• _Exercise goal_:
Search the material below for the word "along". Copy every line where it is found.

• _Task data_:

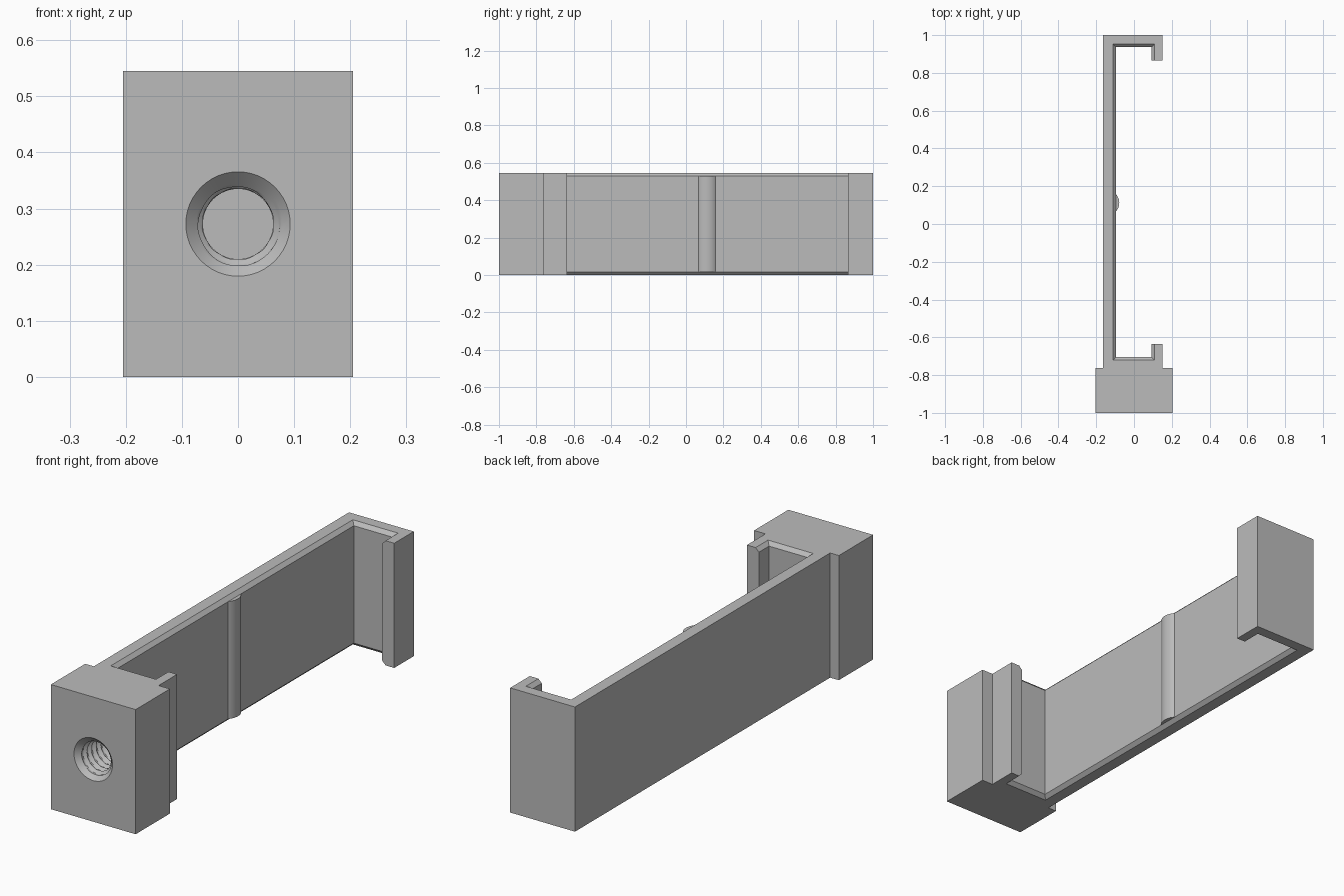
import bpy, bmesh, math

HEIGHT, CHAMFER = 0.545, 0.016
CENTRE_Z = HEIGHT / 2

cube = bpy.data.objects.get("Cube")
if cube:
    bpy.data.objects.remove(cube, do_unlink=True)

grey = bpy.data.materials.new("plain grey")
grey.use_nodes = True
COLOUR = (0.5, 0.5, 0.5, 1)
grey.diffuse_color = COLOUR
grey.node_tree.nodes["Principled BSDF"].inputs["Base Color"].default_value = COLOUR


def loft(name, rings):
    """Closed solid through a stack of matching point rings."""
    bm = bmesh.new()
    loops = [[bm.verts.new(p) for p in ring] for ring in rings]
    n = len(loops[0])
    for low, high in zip(loops, loops[1:]):
        for i in range(n):
            j = (i + 1) % n
            bm.faces.new((low[i], low[j], high[j], high[i]))
    bm.faces.new(loops[0][::-1])
    bm.faces.new(loops[-1])
    bmesh.ops.recalc_face_normals(bm, faces=bm.faces)
    mesh = bpy.data.meshes.new(name)
    bm.to_mesh(mesh)
    bm.free()
    mesh.materials.append(grey)
    obj = bpy.data.objects.new(name, mesh)
    bpy.context.collection.objects.link(obj)
    return obj


def smooth(obj, degrees):
    bpy.ops.object.select_all(action="DESELECT")
    obj.select_set(True)
    bpy.context.view_layer.objects.active = obj
    bpy.ops.object.shade_smooth_by_angle(angle=math.radians(degrees))


# Bracket: end block, back plate and two hooked arms in one outline
outer = [(0.15, -0.635), (0.15, -0.763), (0.205, -0.763), (0.205, -1), (-0.205, -1),
         (-0.205, -0.763), (-0.163, -0.763), (-0.163, 1), (0.15, 1), (0.15, 0.865)]


def outline(z, c):
    # the inside of the channel widens by c towards its rims
    inner = [(0.092 + c, 0.865), (0.092 + c, 0.936 + c), (-0.095 - c, 0.936 + c),
             (-0.095 - c, -0.705 - c), (0.092 + c, -0.705 - c), (0.092 + c, -0.635)]
    return [(x, y, z) for x, y in outer + inner]


bracket = loft("bracket", [outline(0, CHAMFER), outline(CHAMFER, 0),
                           outline(HEIGHT - CHAMFER, 0), outline(HEIGHT, CHAMFER)])

# Threaded blind hole with a countersunk mouth
MINOR, MAJOR, MOUTH, DEPTH, PITCH = 0.0625, 0.075, 0.093, 0.2, 0.032
SEGMENTS, STEPS = 48, 12


def hole_ring(depth):
    ring = []
    for i in range(SEGMENTS):
        turn = i / SEGMENTS
        phase = (depth / PITCH + turn) % 1
        groove = min(1, max(0, 1.4 - 2.8 * abs(phase - 0.5)))
        radius = MINOR + (MAJOR - MINOR) * groove
        if depth >= DEPTH - PITCH / 2:
            radius = MINOR
        radius = max(radius, MOUTH - max(depth, 0))
        a = turn * math.tau
        ring.append((radius * math.cos(a), depth - 1, CENTRE_Z + radius * math.sin(a)))
    return ring


count = int(DEPTH / PITCH * STEPS)
depths = [-0.02] + [DEPTH * k / count for k in range(count + 1)]
cutter = loft("hole_cutter", [hole_ring(d) for d in depths])
cutter.hide_render = True
cut = bracket.modifiers.new("threaded hole", "BOOLEAN")
cut.operation = "DIFFERENCE"
cut.solver = "EXACT"
cut.object = cutter
bpy.context.view_layer.objects.active = bracket
bracket.select_set(True)
bpy.ops.object.modifier_apply(modifier=cut.name)
bpy.data.objects.remove(cutter, do_unlink=True)
smooth(bracket, 25)

# Rounded rib standing on the back plate
RADIUS, HALF, RIB_Y, PEAK_X = 0.068, 0.75, 0.112, -0.078


def rib_ring(z):
    arc = [HALF * (k / 8 - 1) for k in range(17)]
    return [(PEAK_X - RADIUS + RADIUS * math.cos(a), RIB_Y + RADIUS * math.sin(a), z) for a in arc]


rib = loft("rib", [rib_ring(CHAMFER), rib_ring(HEIGHT - CHAMFER)])
smooth(rib, 30)
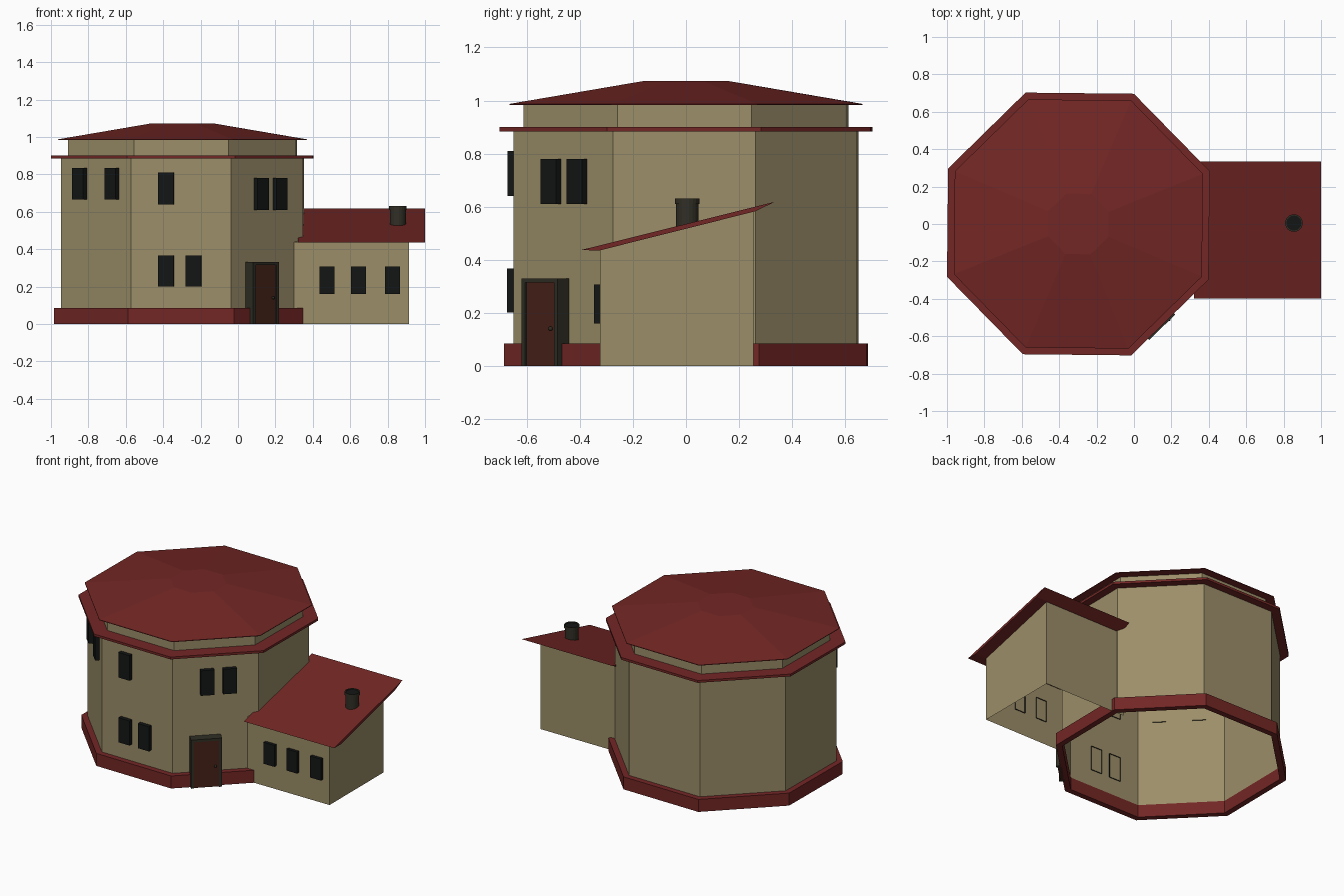
import bpy, bmesh, math

if "Cube" in bpy.data.objects:
    bpy.data.objects.remove(bpy.data.objects["Cube"])

CX = -0.2975                    # tower centre
TWIST = math.radians(-0.6)      # slight turn of the tower


def material(name, rgb):
    m = bpy.data.materials.new(name)
    m.diffuse_color = (*rgb, 1)
    m.use_nodes = True
    m.node_tree.nodes["Principled BSDF"].inputs["Base Color"].default_value = m.diffuse_color
    return m


WALL = material("wall_plaster", (0.33, 0.27, 0.14))
RED = material("red_tile", (0.17, 0.02, 0.018))
BLACK = material("dark_glass", (0.007, 0.008, 0.008))
TRIM = material("dark_trim", (0.03, 0.028, 0.018))
DOOR = material("door_wood", (0.065, 0.016, 0.009))


def finish(name, bm, mat):
    bmesh.ops.recalc_face_normals(bm, faces=bm.faces)
    me = bpy.data.meshes.new(name)
    bm.to_mesh(me)
    bm.free()
    me.materials.append(mat)
    ob = bpy.data.objects.new(name, me)
    bpy.context.collection.objects.link(ob)
    return ob


def loft(name, rings, mat, sides=8, centre=(CX, 0), bottom=True, top=True, closed=False):
    """Stack of regular polygons given as (radius, z)."""
    bm = bmesh.new()
    loops = []
    for r, z in rings:
        ring = []
        for i in range(sides):
            a = TWIST + 2 * math.pi * (i + 0.5) / sides
            ring.append(bm.verts.new((centre[0] + r * math.cos(a), centre[1] + r * math.sin(a), z)))
        loops.append(ring)
    pairs = list(zip(loops, loops[1:]))
    if closed:
        pairs.append((loops[-1], loops[0]))
    for lo, hi in pairs:
        for i in range(sides):
            j = (i + 1) % sides
            bm.faces.new((lo[i], lo[j], hi[j], hi[i]))
    if bottom and not closed:
        bm.faces.new(loops[0])
    if top and not closed:
        bm.faces.new(loops[-1])
    return finish(name, bm, mat)


def wall_box(name, angle, d, t, z, mat, centre=(CX, 0), twist=TWIST, open_back=False):
    """Box on a wall facing 'angle': d = distance out, t = along the wall, z = height ranges."""
    a = math.radians(angle) + twist
    c, s = math.cos(a), math.sin(a)
    bm = bmesh.new()
    v = [bm.verts.new((centre[0] + dd * c - tt * s, centre[1] + dd * s + tt * c, zz))
         for dd in d for tt in t for zz in z]
    quads = [(4, 5, 7, 6), (0, 1, 5, 4), (2, 3, 7, 6), (0, 2, 6, 4), (1, 3, 7, 5)]
    if not open_back:
        quads.append((0, 1, 3, 2))
    for q in quads:
        bm.faces.new([v[i] for i in q])
    return finish(name, bm, mat)


def extrude_x(name, profile, x0, x1, mat, skip=()):
    """Prism along x from a (y, z) profile; skip lists edges or ends left open."""
    bm = bmesh.new()
    a = [bm.verts.new((x0, y, z)) for y, z in profile]
    b = [bm.verts.new((x1, y, z)) for y, z in profile]
    n = len(profile)
    for i in range(n):
        if i not in skip:
            j = (i + 1) % n
            bm.faces.new((a[i], a[j], b[j], b[i]))
    if "left" not in skip:
        bm.faces.new(a)
    bm.faces.new(b)
    return finish(name, bm, mat)


# Octagonal tower
loft("tower_walls", [(0.70, 0), (0.70, 0.89)], WALL, bottom=False)
loft("base_band", [(0.699, 0), (0.74, 0), (0.74, 0.085), (0.699, 0.085)], RED, closed=True)
loft("eave_ledge", [(0.757, 0.884), (0.757, 0.90)], RED)
loft("upper_band", [(0.66, 0.89), (0.66, 0.985)], WALL)
loft("tower_roof", [(0.718, 0.983), (0.718, 0.987), (0.175, 1.073)], RED)

# Side wing with sloping roof
extrude_x("wing_walls", [(-0.325, 0), (0.255, 0), (0.255, 0.581), (-0.325, 0.437)],
          0.30, 0.915, WALL, skip=(0, "left"))
extrude_x("wing_roof", [(-0.397, 0.436), (-0.325, 0.435), (0.26, 0.582), (0.335, 0.618)],
          0.32, 1.0, RED)

# Chimney with dark opening
chimney = (0.855, 0.005)
loft("chimney", [(0.043, 0.51), (0.043, 0.61), (0.047, 0.61), (0.047, 0.63), (0.04, 0.63), (0.04, 0.62)],
     TRIM, sides=20, centre=chimney, top=False)
loft("chimney_opening", [(0.041, 0.618), (0.041, 0.624)], BLACK, sides=20, centre=chimney)

# Tower windows: wall angle, centre along wall, bottom, top
windows = [(-90, -0.081, 0.64, 0.81), (-90, -0.081, 0.20, 0.367), (-90, 0.066, 0.20, 0.367),
           (-135, -0.112, 0.666, 0.835), (-135, 0.136, 0.666, 0.835),
           (-45, -0.054, 0.61, 0.78), (-45, 0.086, 0.61, 0.78)]
for n, (ang, t, z0, z1) in enumerate(windows, 1):
    wall_box(f"tower_window_{n}", ang, (0.64, 0.674), (t - 0.042, t + 0.042), (z0, z1), BLACK, open_back=True)

# Wing windows
for n, x in enumerate((0.475, 0.645, 0.825), 1):
    wall_box(f"wing_window_{n}", -90, (0.318, 0.346), (x - 0.04, x + 0.04), (0.16, 0.306), BLACK,
             centre=(0, 0), twist=0, open_back=True)

# Door with frame and knob
T = -0.066
for side, name in ((-1, "left"), (1, "right")):
    t = sorted((T + side * 0.097, T + side * 0.078))
    wall_box(f"door_frame_{name}", -45, (0.648, 0.708), t, (0, 0.33), TRIM)
wall_box("door_frame_top", -45, (0.648, 0.708), (T - 0.078, T + 0.078), (0.314, 0.33), TRIM)
wall_box("door", -45, (0.648, 0.700), (T - 0.078, T + 0.078), (0, 0.314), DOOR)
a = math.radians(-45) + TWIST
kt = T + 0.056
bpy.ops.mesh.primitive_uv_sphere_add(
    segments=12, ring_count=8, radius=0.008,
    location=(CX + 0.705 * math.cos(a) - kt * math.sin(a), 0.705 * math.sin(a) + kt * math.cos(a), 0.14))
bpy.context.object.name = "door_knob"
bpy.context.object.data.materials.append(TRIM)
bpy.ops.object.shade_smooth_by_angle()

• _Response to the exercise_:
    """Box on a wall facing 'angle': d = distance out, t = along the wall, z = height ranges."""
    """Prism along x from a (y, z) profile; skip lists edges or ends left open."""
# Tower windows: wall angle, centre along wall, bottom, top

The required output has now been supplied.